as I think it makes no sense at all.

And concerning:

...256 memory cells could occupy one chip of silicon, usually in an array of 8 cells by 32.

almost any configuration is possible so he's basically saying "chips contain arrays (matrices) of memory cells."


Memory chips contain memory cells.

Each memory cell can hold a single bit of data.

Each memory cell may be made of one or more transistors.

The number of memory cells = The number of bits the memory can store.

The transistor per cell count determines the type of memory (SRAM, DRAM, flip-flop based etc).

If you're talking about SRAM based memory, each cell contains 4 transistors. Thus, a 128 byte (or 1024-bit) SRAM contains 128*8=1024 cells which turns out of be 4096 transistors.

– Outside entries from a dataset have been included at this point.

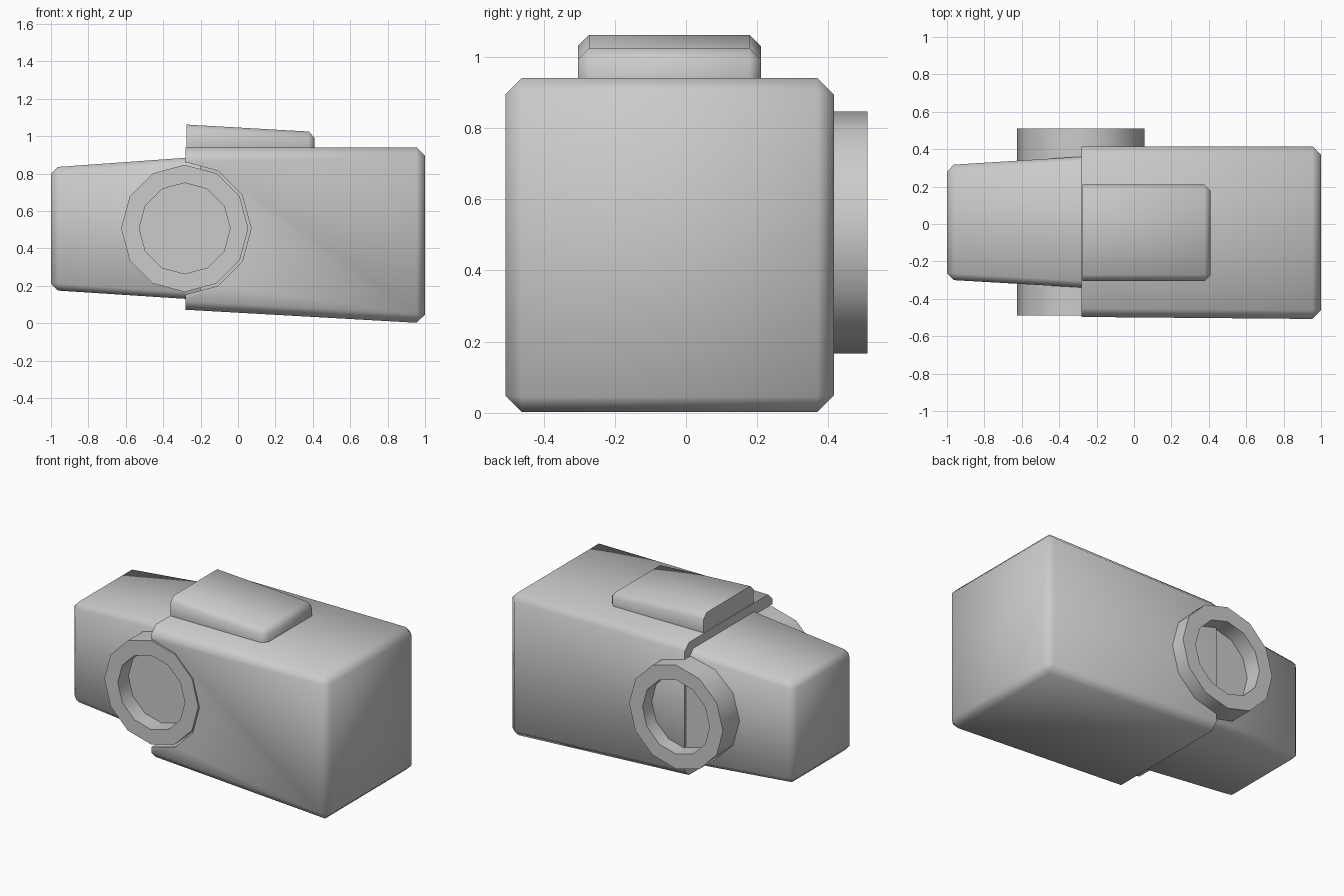
import bpy, bmesh, math
from mathutils import Matrix

cube = bpy.data.objects.get("Cube")
if cube:
    bpy.data.objects.remove(cube, do_unlink=True)

grey = bpy.data.materials.new("plain grey")
grey.use_nodes = True
grey.diffuse_color = (0.6, 0.6, 0.6, 1)
grey.node_tree.nodes["Principled BSDF"].inputs["Base Color"].default_value = (0.6, 0.6, 0.6, 1)


def finish(name, bm):
    bmesh.ops.recalc_face_normals(bm, faces=bm.faces[:])
    mesh = bpy.data.meshes.new(name)
    bm.to_mesh(mesh)
    bm.free()
    mesh.materials.append(grey)
    obj = bpy.data.objects.new(name, mesh)
    bpy.context.collection.objects.link(obj)
    return obj


def smooth(obj):
    bpy.ops.object.select_all(action='DESELECT')
    obj.select_set(True)
    bpy.context.view_layer.objects.active = obj
    bpy.ops.object.shade_smooth_by_angle(angle=math.radians(52))


def tapered_block(name, left, right, bevel, plain_x):
    """Block between two end rectangles (x, y0, y1, z0, z1); the end at plain_x stays sharp."""
    bm = bmesh.new()
    loops = []
    for x, y0, y1, z0, z1 in (left, right):
        loops.append([bm.verts.new((x, y, z)) for y, z in ((y0, z0), (y1, z0), (y1, z1), (y0, z1))])
    bm.faces.new(loops[0])
    bm.faces.new(loops[1])
    for i in range(4):
        j = (i + 1) % 4
        bm.faces.new((loops[0][i], loops[0][j], loops[1][j], loops[1][i]))
    edges = [e for e in bm.edges if any(abs(v.co.x - plain_x) > 0.01 for v in e.verts)]
    bmesh.ops.bevel(bm, geom=edges, offset=bevel, offset_type='OFFSET', segments=1,
                    profile=0.5, affect='EDGES')
    return finish(name, bm)


def drum(name, radius, y0, y1):
    """Twelve-sided cylinder lying along y on the hub axis."""
    bm = bmesh.new()
    place = (Matrix.Translation((HUB_X, (y0 + y1) / 2, HUB_Z))
             @ Matrix.Rotation(math.pi / 2, 4, 'X') @ Matrix.Rotation(math.pi / 2, 4, 'Z'))
    bmesh.ops.create_cone(bm, cap_ends=True, segments=12, radius1=radius, radius2=radius,
                          depth=y1 - y0, matrix=place)
    return bm


def cut(obj, cutter):
    cutter.hide_render = True
    cutter.hide_viewport = True
    mod = obj.modifiers.new("cut", 'BOOLEAN')
    mod.operation = 'DIFFERENCE'
    mod.solver = 'EXACT'
    mod.object = cutter
    deps = bpy.context.evaluated_depsgraph_get()
    mesh = bpy.data.meshes.new_from_object(obj.evaluated_get(deps))
    obj.modifiers.clear()
    obj.data = mesh
    bpy.data.objects.remove(cutter, do_unlink=True)


HUB_X, HUB_Z = -0.285, 0.507

# Large housing, with a round notch at the front that clears the ring
housing = tapered_block("housing", (-0.28, -0.497, 0.415, 0.072, 0.94),
                        (1.0, -0.508, 0.415, 0.0, 0.94), 0.046, -0.28)
cut(housing, finish("notch_cutter", drum("notch_cutter", 0.355, -0.8, -0.33)))

# Narrow arm
arm = tapered_block("arm", (-1.0, -0.298, 0.315, 0.177, 0.833),
                    (-0.2, -0.344, 0.365, 0.125, 0.89), 0.036, -0.2)

# Raised cover on top of the housing
cover = tapered_block("cover", (-0.275, -0.304, 0.21, 0.85, 1.062),
                      (0.41, -0.304, 0.21, 0.85, 1.023), 0.032, -0.275)

# Hub running through the body, with a shallow dish in each end
hub = drum("hub", 0.34, -0.49, 0.51)
for side in (-1, 1):
    cap = [f for f in hub.faces if len(f.verts) == 12 and f.calc_center_median().y * side > 0.4]
    bmesh.ops.inset_region(hub, faces=cap, thickness=0.097)
    dish = bmesh.ops.extrude_face_region(hub, geom=cap)
    floor = [v for v in dish["geom"] if isinstance(v, bmesh.types.BMVert)]
    bmesh.ops.translate(hub, verts=floor, vec=(0, -side * 0.11, 0))
    bmesh.ops.delete(hub, geom=[f for f in cap if f.is_valid], context='FACES_ONLY')
hub = finish("hub", hub)

for part in (housing, arm, cover, hub):
    smooth(part)
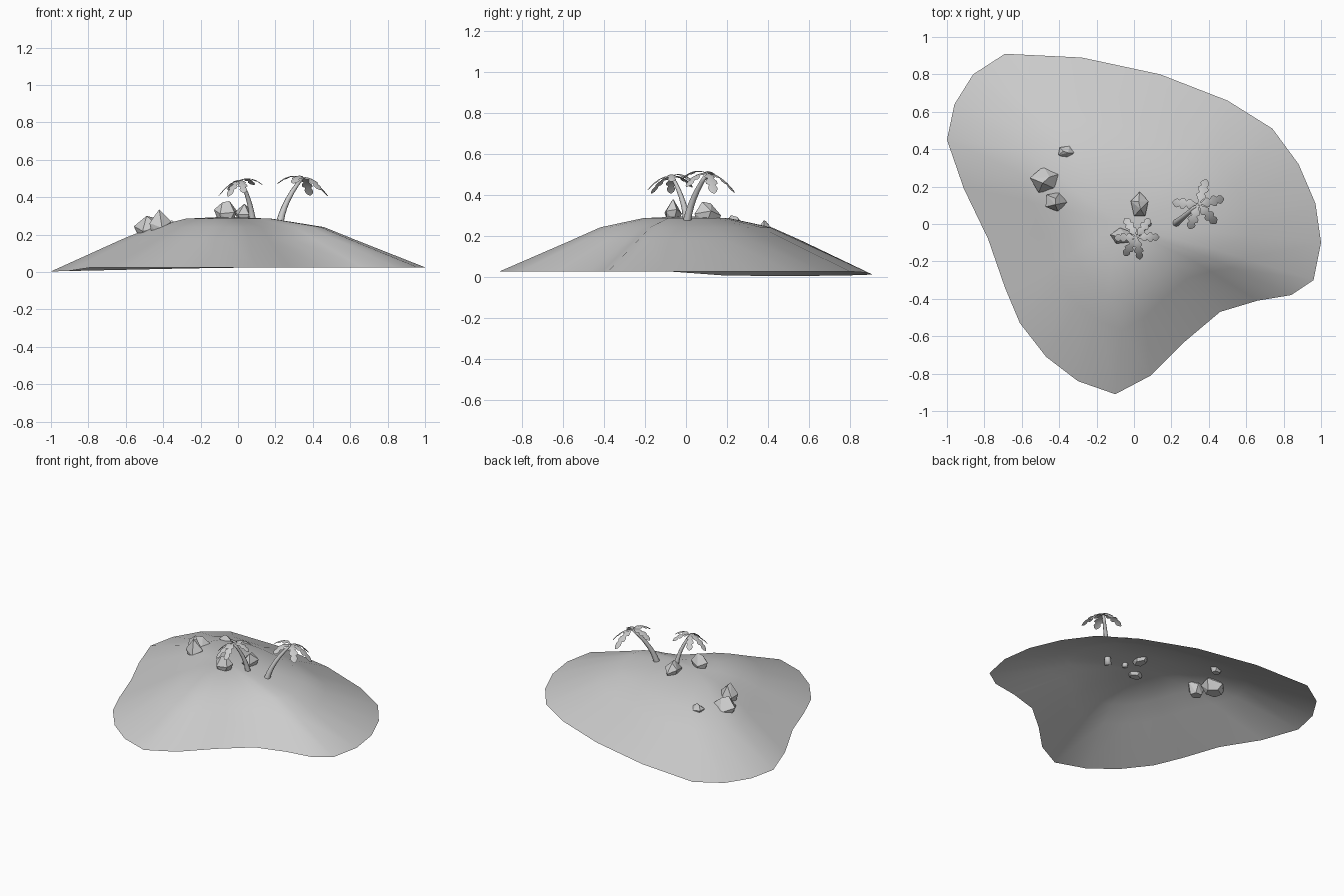
import bpy, bmesh, math
from mathutils import Vector

cube = bpy.data.objects.get("Cube")
if cube:
    bpy.data.objects.remove(cube)

grey = bpy.data.materials.new("plain_grey")
grey.use_nodes = True
GREY = (0.6, 0.6, 0.6, 1)
grey.diffuse_color = GREY
grey.node_tree.nodes["Principled BSDF"].inputs["Base Color"].default_value = GREY


def finish(bm, name, smooth):
    bmesh.ops.recalc_face_normals(bm, faces=bm.faces)
    mesh = bpy.data.meshes.new(name)
    for f in bm.faces:
        f.smooth = smooth
    bm.to_mesh(mesh)
    bm.free()
    mesh.materials.append(grey)
    obj = bpy.data.objects.new(name, mesh)
    bpy.context.collection.objects.link(obj)
    return obj


def bridge(bm, a, b):
    n = len(a)
    for i in range(n):
        j = (i + 1) % n
        bm.faces.new((a[i], a[j], b[j], b[i]))


# Island: open shell made of shrinking copies of the shoreline
SHORE = [(-.69, .91), (-.28, .89), (.14, .80), (.50, .66), (.74, .51), (.88, .32),
         (.97, .11), (1, -.10), (.96, -.30), (.84, -.38), (.66, -.41), (.46, -.47),
         (.27, -.63), (.09, -.81), (-.10, -.91), (-.30, -.84), (-.47, -.71), (-.61, -.53),
         (-.69, -.34), (-.78, -.08), (-.91, .19), (-1, .45), (-.96, .64), (-.86, .80)]
bm = bmesh.new()
rings = []
for scale, z, shift in [(1, .025, 0), (.62, .175, 0), (.46, .24, 0), (.23, .285, -.05)]:
    ring = []
    for x, y in SHORE:
        dip = .022 * max(0, -x) if scale == 1 and y > .1 else 0
        ring.append(bm.verts.new((x * scale + shift, y * scale, z - dip)))
    if rings:
        bridge(bm, rings[-1], ring)
    rings.append(ring)
peak = bm.verts.new((-.07, 0, .295))
for a, b in zip(ring, ring[1:] + ring[:1]):
    bm.faces.new((a, b, peak))
finish(bm, "island", True)


# Rocks: faceted hulls, sunk into the ground
def rock(name, centre, size, turn):
    bm = bmesh.new()
    for radius, z, count in [(.65, -1, 5), (1, -.1, 5), (.3, 1, 2)]:
        for i in range(count):
            a = turn + math.tau * i / count + z * .3
            tilt = .25 * math.cos(a * 2) if count == 5 else .15 * i
            p = Vector((radius * math.cos(a), radius * math.sin(a), z + tilt * (z > -1) - .15 * (z == 1)))
            bm.verts.new([c + s * v for c, s, v in zip(centre, size, p)])
    bmesh.ops.convex_hull(bm, input=bm.verts)
    finish(bm, name, False)


rock("large_rock", (-.47, .235, .235), (.088, .075, .065), .5)
rock("front_rock", (-.42, .12, .26), (.062, .055, .075), 1.2)
rock("flat_rock", (-.365, .385, .245), (.045, .035, .03), 2.4)
rock("summit_rock", (.03, .10, .315), (.05, .072, .05), 1.6)
rock("palm_rock", (-.065, -.065, .325), (.065, .045, .055), 3.0)


# Palm trunks: tapered tubes along a bending path
def trunk(name, base, top, radius):
    bm = bmesh.new()
    base, top = Vector(base), Vector(top)
    lean = top - base
    side = Vector((-lean.y, lean.x, 0)).normalized()
    last = None
    steps, sides = 6, 8
    for k in range(-1, steps + 1):
        t = k / steps
        bend = t * abs(t) * .6 + t * .4
        mid = base + Vector((lean.x * bend, lean.y * bend, lean.z * t))
        slope = Vector((lean.x * (.4 + 1.2 * t), lean.y * (.4 + 1.2 * t), lean.z)).normalized()
        across = side.cross(slope)
        r = radius * (1 - .5 * t + .35 * max(0, .2 - t))
        ring = []
        for i in range(sides):
            a = math.tau * i / sides
            ring.append(bm.verts.new(mid + r * (math.cos(a) * side + math.sin(a) * across)))
        if last:
            bridge(bm, last, ring)
        else:
            bm.faces.new(ring)
        last = ring
    bm.faces.new(last)
    finish(bm, name, True)


# Palm leaves: drooping scalloped fronds, crown tipped along the lean
LEAF = [(0, .006), (.15, .008), (.3, .024), (.38, .026), (.46, .014), (.56, .028),
        (.66, .029), (.72, .016), (.82, .024), (.92, .018), (1, .003)]


def crown(name, centre, length, lean, angles):
    bm = bmesh.new()
    lean = Vector(lean).normalized()
    for angle in angles:
        a = math.radians(angle)
        out = Vector((math.cos(a), math.sin(a), 0))
        side = Vector((-out.y, out.x, 0))
        drop = .28 * out.dot(lean)
        last = None
        for t, w in LEAF:
            z = length * (.22 * t - .68 * t * t - drop * t)
            mid = Vector(centre) + out * (t * length) + Vector((0, 0, z))
            w *= length / .14
            fold = Vector((0, 0, -.25 * w))
            row = [bm.verts.new(p) for p in (mid + side * w + fold, mid, mid - side * w + fold)]
            if last:
                for i in (0, 1):
                    bm.faces.new((last[i], row[i], row[i + 1], last[i + 1]))
            last = row
    finish(bm, name, True)


trunk("tall_palm_trunk", (.225, .005, .27), (.345, .105, .505), .019)
crown("tall_palm_leaves", (.345, .105, .505), .14, (1, .8, 0), (73, 13, -47, -110, 176))
trunk("short_palm_trunk", (.075, .0, .295), (.015, -.07, .49), .016)
crown("short_palm_leaves", (.015, -.07, .49), .12, (-1, -.6, 0), (0, 55, 122, 182, 236, -82))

DRAM memory on the other hand is essentially 1 transistor = 1 cell, thus, a 128 byte DRAM would contain 1024 transistors.

Here's a representation of a single SRAM memory cell... A D Latch

Here's the waveform of the latch in action... Latch Waveform

When Enable i.e., E=1, Q tracks the D pin and when E = 0, Q retains its value despite D changing. Note that Q' is the logical opposite of Q.

Put together N latches and you have N-bit memory. If you tie all the N enables together as a single pin, you have an N-bit wide memory bank. If you construct another N-bit bank in a similar fashion, then overall you get 2 enable pins (Call them E[1] and E[0]), each pin controlling one set of latches (or bank) and thus you now have N-bit wide and 2 locations deep memory (Totally N*2 bits organized as N-bit x 2). The final E pin can be seen as a 1-hot address (E[1]=0 E[0]=1 selects bank 0 ; E[1]=1 E[0]=0 selects bank 1). Note that each bank can store N-bit.

To confuse matters a little, some people consider each bank to be a cell so in that case, the memory you constructed has 2 cells, each cell capable of storing N-bit. However, from the perspective of a integrated circuit design engineer, each memory cell is treated as 1-bit (and that should be the way to describe it).

Here is the logic gate level implementation (5 gates) of a latch. Note that a logic gate is built using transistors. Latch Gate Level

The chip is actually RAM. Of course, you could string together several RAM chips on a circuit board and create even more RAM (or you could just buy bigger RAM chips).


In DRAM, memory is a capacitor. Each bit, each cell, is a capacitor. The presence of many electrons in a cell defines the 1/0 value. These capacitors are built on the silicon in rectangular grids. Thus a memory chip is covered with rectangular patterns.

To read out, or to write to, just one bit at a time, requires too much circuitry.

Thus entire rows of capacitors are read out at a time, the value 1/0 of electron charge in each capacitor is stored in a group of FlopFlops/latches, and a multiplexor selects just the ONE BIT you wished. A portion of the address is used to specify the row, and rest of address tells the multiplexor exactly which BIT you wish.

To write, part of the address is used to select the Row, that entire Row is read into the FF/latches, and a multiplexor changes JUST THE ONE BIT you planned to write. Then, that entire Row of data is copied from the (many) latches into the Row of capacitors. This dual-task ---- read, then write ---- makes writing the slower of the 2 memory activities.


Your Answer

By clicking “Post Your Answer”, you agree to our terms of service, privacy policy and cookie policy

Not the answer you're looking for? Browse other questions tagged or ask your own question.